-- Task details --
Copy out again, unchanged, the listing below from the line that has "for (const level" through the line that has "for (let i = 0; i < SIDES;".

-- Data shown --

....

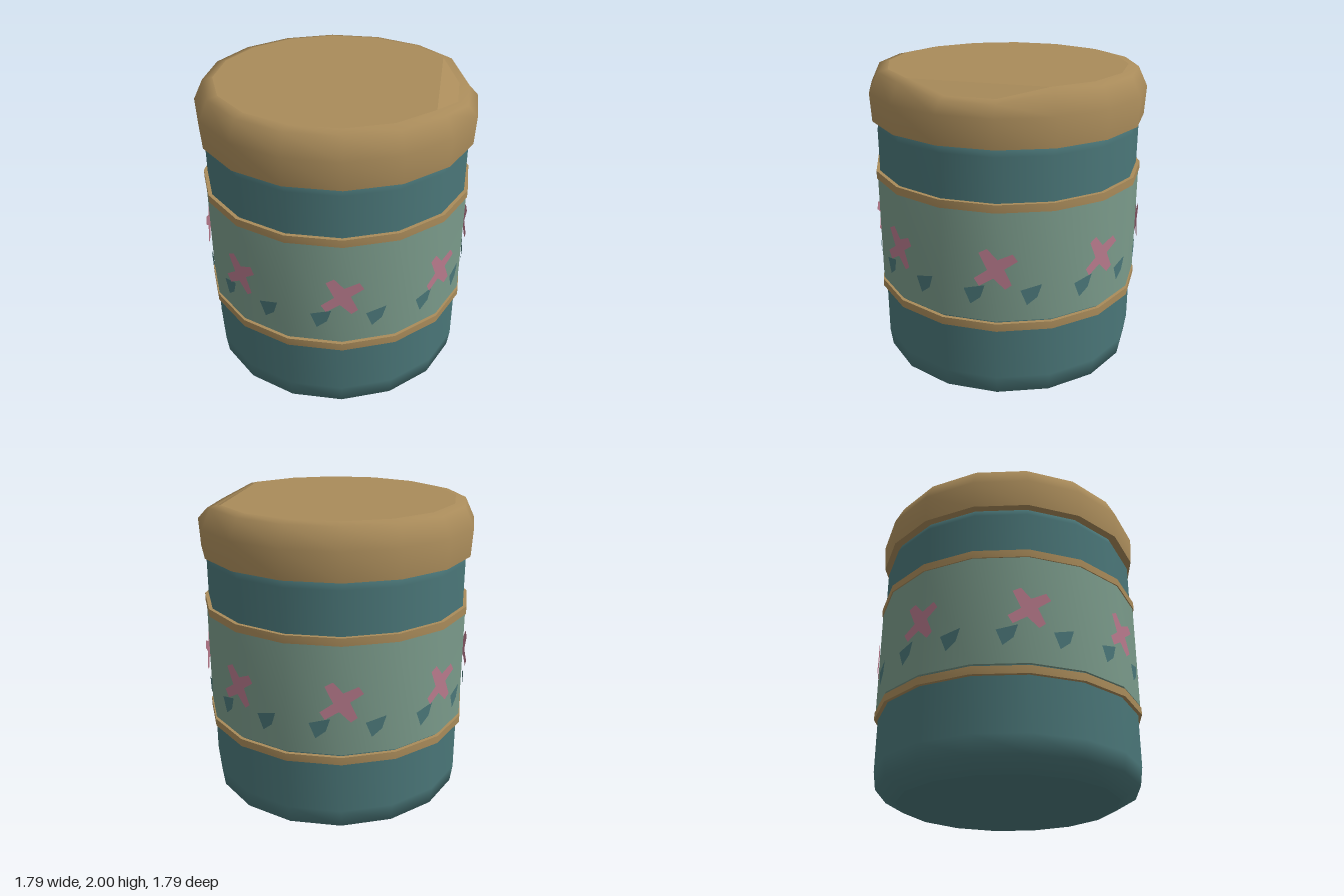
import * as THREE from 'three';
import { toCreasedNormals } from 'three/addons/utils/BufferGeometryUtils.js';

const SIDES = 16;
const STEP = (Math.PI * 2) / SIDES;

function makeMaterial(name, color, side = THREE.FrontSide) {
  const material = new THREE.MeshStandardMaterial({ color, side });
  material.name = name;
  return material;
}

function lathe(profile) {
  return new THREE.LatheGeometry(profile.map(([r, y]) => new THREE.Vector2(r, y)), SIDES);
}

// Flat polygon from corners in counter-clockwise order
function fan(corners) {
  const geometry = new THREE.BufferGeometry().setFromPoints(corners);
  const index = [];
  for (let i = 1; i < corners.length - 1; i++) index.push(0, i, i + 1);
  geometry.setIndex(index);
  geometry.computeVertexNormals();
  return geometry;
}

function outline(points) {
  return new THREE.ShapeGeometry(new THREE.Shape(points.map(([x, y]) => new THREE.Vector2(x, y))));
}

export function createModel() {
  const model = new THREE.Group();
  model.name = 'canister';

  const gold = makeMaterial('gold', 0xa98b5a);
  const teal = makeMaterial('teal', 0x4a7678);
  const sage = makeMaterial('sage', 0x7a9a8a);
  const pink = makeMaterial('pink', 0xb87a8c, THREE.DoubleSide);
  const leafTeal = makeMaterial('leaf teal', 0x4a7678, THREE.DoubleSide);

  function add(name, geometry, material, parent = model) {
    const mesh = new THREE.Mesh(geometry, material);
    mesh.name = name;
    parent.add(mesh);
    return mesh;
  }

  // Body with a rounded foot and shoulder
  add('body', lathe([[0.71, 0], [0.84, 0.075], [0.856, 0.19], [0.856, 1.63], [0.83, 1.69], [0.8, 1.72]]), teal);
  add('base', lathe([[0, 0], [0.71, 0]]), teal);

  // Wrapped sleeve and its two trim bands
  function ring(name, radius, bottom, top, material) {
    const profile = [[0.83, bottom], [radius, bottom], [radius, top], [0.83, top]];
    add(name, toCreasedNormals(lathe(profile), Math.PI / 6), material);
  }
  ring('sleeve', 0.873, 0.6, 1.305, sage);
  ring('lowerBand', 0.88, 0.535, 0.585, gold);
  ring('upperBand', 0.88, 1.305, 1.355, gold);

  // Lid, with two rim corners pressed down into a dent
  const lid = new THREE.Group();
  lid.name = 'lid';
  model.add(lid);
  const lidProfile = [[0.885, 1.68], [0.895, 1.86], [0.835, 1.985], [0.77, 2]];
  const lidSide = lathe(lidProfile);
  const position = lidSide.attributes.position;
  for (const corner of [1, 2]) {
    for (const level of [2, 3]) {
      const i = corner * lidProfile.length + level;
      position.setY(i, position.getY(i) - 0.06);
    }
  }
  add('lidSide', lidSide, gold, lid);
  add('lidUnderside', lathe([[0.8, 1.68], [0.885, 1.68]]), gold, lid);

  const rim = [];
  for (let i = 0; i < SIDES; i++) {
    rim.push(new THREE.Vector3().fromBufferAttribute(position, i * lidProfile.length + 3));
  }
  add('lidTop', fan([rim[0], ...rim.slice(3)]), gold, lid);
  add('lidDent', fan(rim.slice(0, 4)), gold, lid);

  // Painted details repeated around the sleeve
  function scatter(name, geometry, material, count, offset, radius, y) {
    const group = new THREE.Group();
    group.name = name + 's';
    for (let i = 0; i < count; i++) {
      const angle = offset + (i * Math.PI * 2) / count;
      const mesh = add(name, geometry, material, group);
      mesh.position.set(Math.sin(angle) * radius, y, Math.cos(angle) * radius);
      mesh.rotation.y = angle;
    }
    model.add(group);
  }

  const flower = outline([
    [-0.1, 0.105], [-0.05, 0.13], [0.01, 0.06], [0.1, 0.1], [0.13, 0.055], [0.05, 0],
    [0.095, -0.1], [0.055, -0.13], [-0.015, -0.06], [-0.1, -0.11], [-0.13, -0.06], [-0.05, -0.005],
  ]);
  scatter('flower', flower, pink, 8, 0, 0.879, 0.953);

  const leaf = outline([[-0.06, 0.03], [0.07, 0.063], [0.043, -0.02], [-0.02, -0.07]]);
  scatter('leaf', leaf, leafTeal, 16, STEP * 0.6, 0.87, 0.78);

  return model;
}
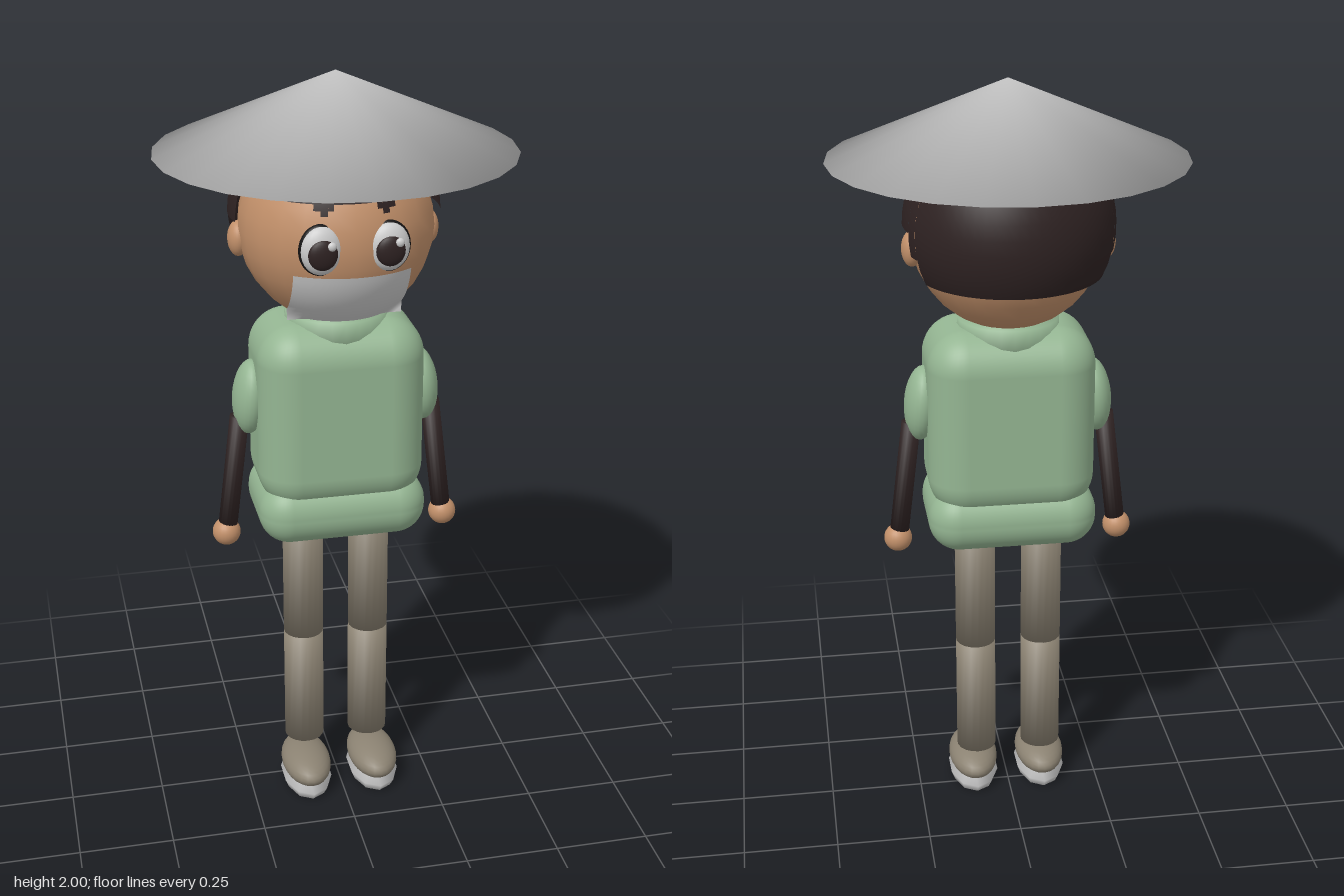
import * as THREE from 'three';
import { RoundedBoxGeometry } from 'three/addons/geometries/RoundedBoxGeometry.js';

function makeMaterial(name, color, side = THREE.FrontSide) {
  const m = new THREE.MeshStandardMaterial({ color, side });
  m.name = name;
  return m;
}

// Shares one averaged normal between the walls and caps that meet at a corner
function soften(geo) {
  const p = geo.attributes.position, n = geo.attributes.normal;
  const groups = new Map();
  for (let i = 0; i < p.count; i++) {
    const key = [p.getX(i), p.getY(i), p.getZ(i)].map(v => Math.round(v * 1e4)).join();
    if (!groups.has(key)) groups.set(key, { ids: [], normals: [] });
    const g = groups.get(key), v = new THREE.Vector3().fromBufferAttribute(n, i);
    g.ids.push(i);
    if (!g.normals.some(o => o.distanceTo(v) < 0.01)) g.normals.push(v);
  }
  for (const { ids, normals } of groups.values()) {
    const sum = normals.reduce((a, b) => a.add(b), new THREE.Vector3()).normalize();
    ids.forEach(i => n.setXYZ(i, sum.x, sum.y, sum.z));
  }
  return geo;
}

export function createModel() {
  const model = new THREE.Group();
  const straw = makeMaterial('hat grey', 0xc6c6c6);
  const white = makeMaterial('white', 0xcccccc, THREE.DoubleSide);
  const skin = makeMaterial('skin', 0xc2906a);
  const dark = makeMaterial('dark brown', 0x2e2222, THREE.DoubleSide);
  const black = makeMaterial('black', 0x141212);
  const green = makeMaterial('shirt green', 0x94b592);
  const cloth = makeMaterial('trouser taupe', 0x8b8272);

  const add = (name, geo, mat, x, y, z, parent = model) => {
    const mesh = new THREE.Mesh(geo, mat);
    mesh.name = name;
    mesh.position.set(x, y, z);
    parent.add(mesh);
    return mesh;
  };
  const ball = (name, mat, x, y, z, rx, ry = rx, rz = rx) => {
    const mesh = add(name, new THREE.SphereGeometry(1, 24, 16), mat, x, y, z);
    mesh.scale.set(rx, ry, rz);
    return mesh;
  };
  // Cylinder between two points
  const rod = (name, mat, a, b, r) => {
    const d = new THREE.Vector3().subVectors(b, a);
    const geo = soften(new THREE.CylinderGeometry(r, r, d.length(), 18));
    const mid = a.clone().lerp(b, 0.5);
    const mesh = add(name, geo, mat, mid.x, mid.y, mid.z);
    mesh.quaternion.setFromUnitVectors(new THREE.Vector3(0, 1, 0), d.normalize());
    return mesh;
  };

  // Hat
  add('hat', soften(new THREE.ConeGeometry(0.45, 0.195, 24)), straw, 0, 1.9025, 0);

  // Head
  ball('head', skin, 0, 1.62, 0, 0.245);
  ball('mouth', black, 0.008, 1.392, 0.09, 0.007);

  // Hair: one shell in bands, each [start angle from the front, end angle, hem height]
  const hair = new THREE.Group();
  hair.name = 'hair';
  model.add(hair);
  const hairY = 1.645, hairR = 0.265;
  const band = (from, to, hem) => {
    const rad = THREE.MathUtils.degToRad;
    const geo = new THREE.SphereGeometry(hairR, Math.max(2, Math.ceil((to - from) / 6)), 14,
      Math.PI / 2 + rad(from), rad(to - from), 0, Math.acos((hem - hairY) / hairR));
    add('hairBand', geo, dark, 0, hairY, -0.02, hair);
  };
  band(-77, 77, 1.735);
  band(113, 247, 1.525);
  for (const [from, to, hem] of [[77, 105, 1.65], [105, 113, 1.59], [12, 15, 1.72], [15, 19, 1.708], [19, 23, 1.72]]) {
    band(from, to, hem);
    band(-to, -from, hem);
  }

  // Face mask: a rectangle bent around the face
  const mask = new THREE.PlaneGeometry(0.29, 0.145, 16, 10);
  const mp = mask.attributes.position;
  for (let i = 0; i < mp.count; i++) {
    const x = mp.getX(i), y = mp.getY(i) - 0.135;
    mp.setXYZ(i, x, y, Math.sqrt(Math.max(0.252 ** 2 - x * x - y * y, 0.011)));
  }
  mask.computeVertexNormals();
  add('faceMask', mask, white, 0, 1.62, 0);

  // Torso
  add('collar', soften(new THREE.CylinderGeometry(0.13, 0.135, 0.08, 24)), green, 0, 1.36, 0);
  add('torso', new RoundedBoxGeometry(0.432, 0.5, 0.31, 6, 0.1), green, 0, 1.135, 0);
  add('hips', new RoundedBoxGeometry(0.44, 0.17, 0.316, 6, 0.08), green, 0, 0.875, 0);

  for (const s of [-1, 1]) {
    const side = s > 0 ? 'left' : 'right';
    const at = (x, y, z = 0) => new THREE.Vector3(s * x, y, z);

    // Eye
    const ex = s * 0.082;
    ball(side + 'EyeRim', black, ex, 1.625, 0.218, 0.055, 0.064, 0.023);
    ball(side + 'EyeWhite', white, ex, 1.625, 0.224, 0.051, 0.06, 0.028);
    ball(side + 'Pupil', dark, ex, 1.62, 0.244, 0.036, 0.038, 0.015);
    ball(side + 'EyeGlint', white, ex + 0.02, 1.642, 0.253, 0.011, 0.011, 0.008);
    ball(side + 'Ear', skin, s * 0.243, 1.59, -0.02, 0.026, 0.045, 0.036);

    // Arm
    ball(side + 'Sleeve', green, s * 0.225, 1.172, 0, 0.045, 0.1, 0.07).rotation.z = s * 0.09;
    rod(side + 'Arm', dark, at(0.253, 1.12), at(0.292, 0.8), 0.025);
    ball(side + 'Hand', skin, s * 0.295, 0.79, 0, 0.037);

    // Leg and shoe
    rod(side + 'Shin', cloth, at(0.09, 0.13), at(0.09, 0.465), 0.054);
    rod(side + 'Thigh', cloth, at(0.09, 0.465), at(0.09, 0.82), 0.054);
    ball(side + 'Shoe', cloth, s * 0.095, 0.066, 0.045, 0.067, 0.045, 0.12);
    const sole = add(side + 'Sole', soften(new THREE.CylinderGeometry(1, 0.85, 0.026, 10)), white, s * 0.095, 0.013, 0.045);
    sole.scale.set(0.069, 1, 0.12);
  }
  return model;
}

....

-- Exercise solution --
    for (const level of [2, 3]) {
      const i = corner * lidProfile.length + level;
      position.setY(i, position.getY(i) - 0.06);
    }
  }
  add('lidSide', lidSide, gold, lid);
  add('lidUnderside', lathe([[0.8, 1.68], [0.885, 1.68]]), gold, lid);

  const rim = [];
  for (let i = 0; i < SIDES; i++) {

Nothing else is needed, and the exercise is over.